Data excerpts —
☆ ☆ ☆ ☆
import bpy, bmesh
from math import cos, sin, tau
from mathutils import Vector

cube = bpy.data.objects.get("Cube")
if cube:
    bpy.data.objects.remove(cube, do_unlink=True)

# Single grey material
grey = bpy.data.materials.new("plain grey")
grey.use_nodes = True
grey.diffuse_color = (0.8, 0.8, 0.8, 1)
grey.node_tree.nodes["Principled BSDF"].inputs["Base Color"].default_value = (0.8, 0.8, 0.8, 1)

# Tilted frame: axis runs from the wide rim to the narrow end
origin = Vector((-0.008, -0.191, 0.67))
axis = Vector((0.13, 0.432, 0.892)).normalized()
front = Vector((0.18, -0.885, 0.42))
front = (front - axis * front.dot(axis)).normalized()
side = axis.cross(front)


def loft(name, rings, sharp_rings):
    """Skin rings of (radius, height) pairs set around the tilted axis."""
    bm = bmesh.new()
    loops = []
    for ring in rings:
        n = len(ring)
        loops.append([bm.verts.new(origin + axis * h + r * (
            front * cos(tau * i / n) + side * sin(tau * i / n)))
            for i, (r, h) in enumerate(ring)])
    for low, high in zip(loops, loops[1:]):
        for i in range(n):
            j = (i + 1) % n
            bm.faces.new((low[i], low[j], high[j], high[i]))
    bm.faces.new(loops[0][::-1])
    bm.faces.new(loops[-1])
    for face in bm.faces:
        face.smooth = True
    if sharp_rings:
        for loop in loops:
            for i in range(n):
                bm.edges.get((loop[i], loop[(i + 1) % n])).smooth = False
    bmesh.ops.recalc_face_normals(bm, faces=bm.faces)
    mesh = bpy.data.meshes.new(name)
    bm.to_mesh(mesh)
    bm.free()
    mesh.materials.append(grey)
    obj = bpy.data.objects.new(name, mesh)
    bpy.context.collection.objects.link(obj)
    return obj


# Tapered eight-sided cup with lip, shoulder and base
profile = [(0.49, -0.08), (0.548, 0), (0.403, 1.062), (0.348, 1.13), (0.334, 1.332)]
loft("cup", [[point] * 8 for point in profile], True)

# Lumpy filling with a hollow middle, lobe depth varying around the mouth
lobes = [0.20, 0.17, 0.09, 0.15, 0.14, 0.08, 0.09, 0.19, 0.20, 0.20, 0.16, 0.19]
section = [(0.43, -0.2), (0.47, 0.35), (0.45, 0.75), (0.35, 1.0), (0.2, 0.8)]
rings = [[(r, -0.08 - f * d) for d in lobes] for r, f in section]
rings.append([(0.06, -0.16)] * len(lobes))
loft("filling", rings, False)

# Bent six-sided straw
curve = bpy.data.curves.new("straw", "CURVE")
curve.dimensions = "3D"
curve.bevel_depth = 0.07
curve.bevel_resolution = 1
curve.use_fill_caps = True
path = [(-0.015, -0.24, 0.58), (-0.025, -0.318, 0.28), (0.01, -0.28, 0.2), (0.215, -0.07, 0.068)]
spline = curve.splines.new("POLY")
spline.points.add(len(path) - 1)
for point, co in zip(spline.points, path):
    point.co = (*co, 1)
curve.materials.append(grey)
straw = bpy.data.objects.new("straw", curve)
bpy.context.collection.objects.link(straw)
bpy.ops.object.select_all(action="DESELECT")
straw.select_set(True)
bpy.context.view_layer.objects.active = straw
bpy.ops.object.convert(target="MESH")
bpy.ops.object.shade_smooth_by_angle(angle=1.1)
☆ ☆ ☆ ☆
Set down exactly the lines beginning at the one that holds "straw.select_set(True)" and ending with the last line of the data.

Output —
straw.select_set(True)
bpy.context.view_layer.objects.active = straw
bpy.ops.object.convert(target="MESH")
bpy.ops.object.shade_smooth_by_angle(angle=1.1)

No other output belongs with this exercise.